However, the success story does have its limits. Tinker pointed out that sea otters have only reached carrying capacity within the central portion of their range, around Monterey, California. The otters living on the northern and southern edges of the range still face threats.

Most notably, Tinker reported a tenfold increase in the number of otters being killed by sharks. The sharks don’t eat the otters, but for some unknown reason they have started biting and killing them. As a result of these predator attacks, Tinker said, sea otter populations in the northern and southern edges of their ranges are now declining by 1 percent to 2 percent per year.

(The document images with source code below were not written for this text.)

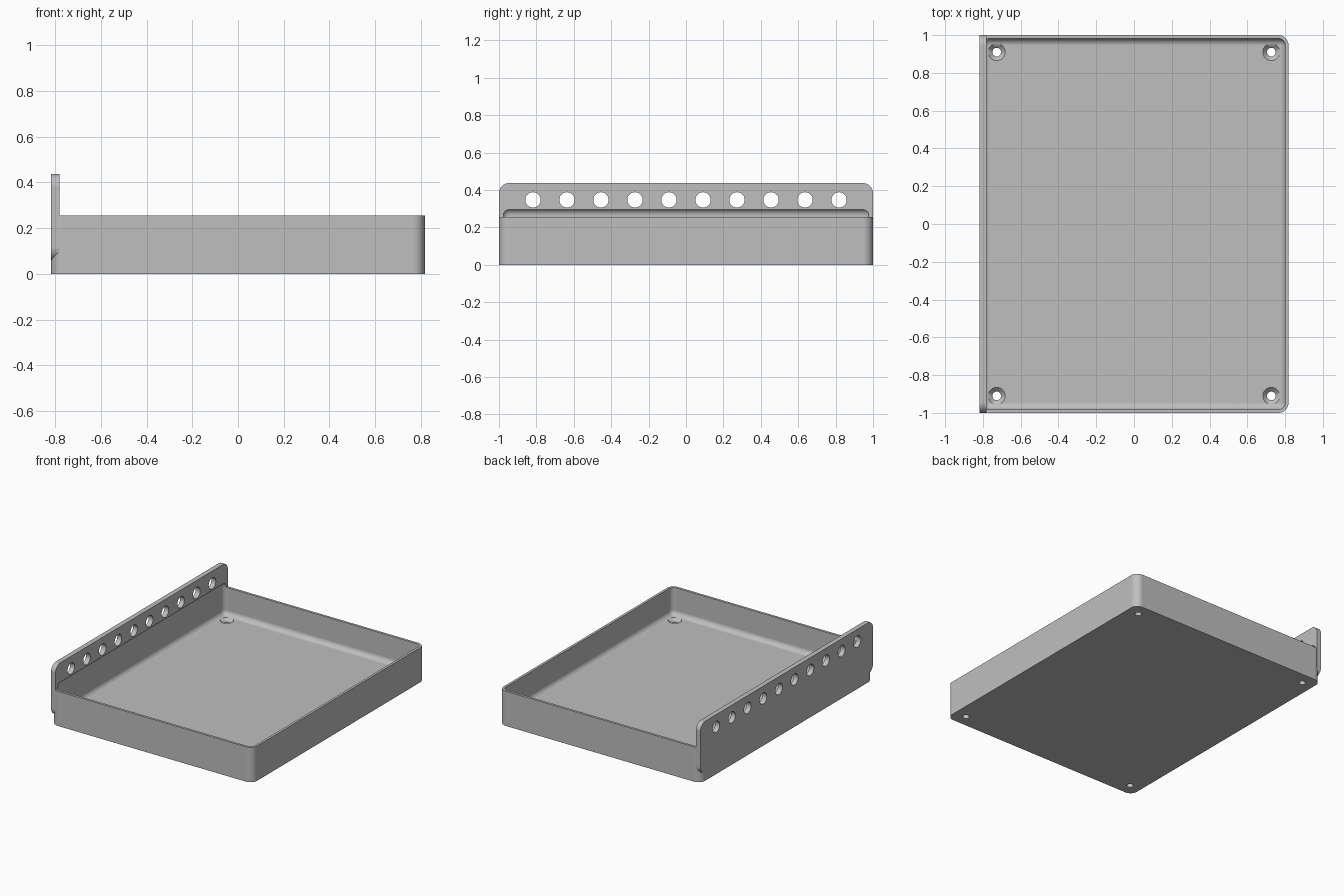
import bpy
import bmesh
from mathutils import Matrix, Vector

cube = bpy.data.objects.get("Cube")
if cube:
    bpy.data.objects.remove(cube, do_unlink=True)

HALF_X, HALF_Y = 0.818, 1.0
WALL, RAIL, FLOOR, RIM = 0.018, 0.036, 0.055, 0.255

grey = bpy.data.materials.new("plain_grey")
grey.use_nodes = True
colour = (0.52, 0.52, 0.52, 1)
grey.diffuse_color = colour
grey.node_tree.nodes["Principled BSDF"].inputs["Base Color"].default_value = colour


def finish(name, bm):
    bmesh.ops.recalc_face_normals(bm, faces=bm.faces)
    mesh = bpy.data.meshes.new(name)
    bm.to_mesh(mesh)
    bm.free()
    mesh.materials.append(grey)
    obj = bpy.data.objects.new(name, mesh)
    bpy.context.collection.objects.link(obj)
    return obj


def rounded_box(name, low, high, radius, axis=None):
    """Box whose edges along one axis (or all edges) are rounded."""
    low, high = Vector(low), Vector(high)
    bm = bmesh.new()
    bmesh.ops.create_cube(bm, size=1)
    for v in bm.verts:
        v.co = (low + high) / 2 + v.co * (high - low)
    edges = [e for e in bm.edges if axis is None or
             abs((e.verts[0].co - e.verts[1].co).normalized()[axis]) > 0.9]
    bmesh.ops.bevel(bm, geom=edges, offset=radius, segments=8,
                    profile=0.5, affect='EDGES')
    return finish(name, bm)


def cone(name, centre, r1, r2, depth, turn=Matrix()):
    bm = bmesh.new()
    bmesh.ops.create_cone(bm, cap_ends=True, segments=40, radius1=r1, radius2=r2,
                          depth=depth, matrix=Matrix.Translation(centre) @ turn)
    return finish(name, bm)


def combine(target, other, operation):
    other.hide_render = True
    mod = target.modifiers.new("combine", 'BOOLEAN')
    mod.operation, mod.solver, mod.object = operation, 'EXACT', other
    bpy.context.view_layer.objects.active = target
    bpy.ops.object.modifier_apply(modifier=mod.name)
    bpy.data.objects.remove(other, do_unlink=True)


# Tray body with the upright rail along its right side
tray = rounded_box("tray_with_rail", (-HALF_X, -HALF_Y, 0), (HALF_X, HALF_Y, RIM), 0.054, 2)
rail = rounded_box("rail", (-HALF_X, -HALF_Y, 0.06), (RAIL - HALF_X, HALF_Y, 0.437), 0.056, 0)
combine(tray, rail, 'UNION')

# Filleted cavity, which also undercuts the rail slightly
cavity = rounded_box("cavity", (WALL - HALF_X, WALL - HALF_Y, FLOOR),
                     (HALF_X - WALL, HALF_Y - WALL, 0.3), 0.036)
combine(tray, cavity, 'DIFFERENCE')

# Row of round holes through the rail
sideways = Matrix.Rotation(1.5707963, 4, 'Y')
for i in range(10):
    y = (i - 4.5) * 2 / 11
    combine(tray, cone("rail_hole", (-HALF_X, y, 0.347), 0.041, 0.041, 0.2, sideways),
            'DIFFERENCE')

# Countersunk screw holes in the floor corners
for x in (-0.727, 0.727):
    for y in (-0.91, 0.91):
        combine(tray, cone("screw_hole", (x, y, 0.02), 0.023, 0.023, 0.1), 'DIFFERENCE')
        combine(tray, cone("countersink", (x, y, 0.045), 0.021, 0.05, 0.03), 'DIFFERENCE')

# Smooth fillets with flat large faces
bpy.ops.object.select_all(action='DESELECT')
tray.select_set(True)
bpy.context.view_layer.objects.active = tray
bpy.ops.object.shade_smooth_by_angle(angle=0.55)
weighted = tray.modifiers.new("flat_panels", 'WEIGHTED_NORMAL')
weighted.keep_sharp = True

Additional threats could emerge. Another presentation, by Max Tarjan, a doctoral candidate at the University of California, Santa Cruz, reported that many male otters don’t have access to breeding females. Male otters disperse into new territories when they mature, while female otters remain close to their birthplaces for their entire lives. As a result, Tarjan reported, 80 percent of male otters never mate or sire pups, something that could affect population dynamics in the future.

Meanwhile, a presentation by Monterey Bay Aquarium senior research biologist Teri Nicholson reported that the current El Niño cycle could result in an increased number of sea otters suffering from neurological conditions caused by marine parasites.

For now, however, sea otters are doing about as well as they can—and that’s a conservation story worth celebrating.

Reporting for this story was made possible by a fellowship from COMPASS, funded by the Packard Foundation.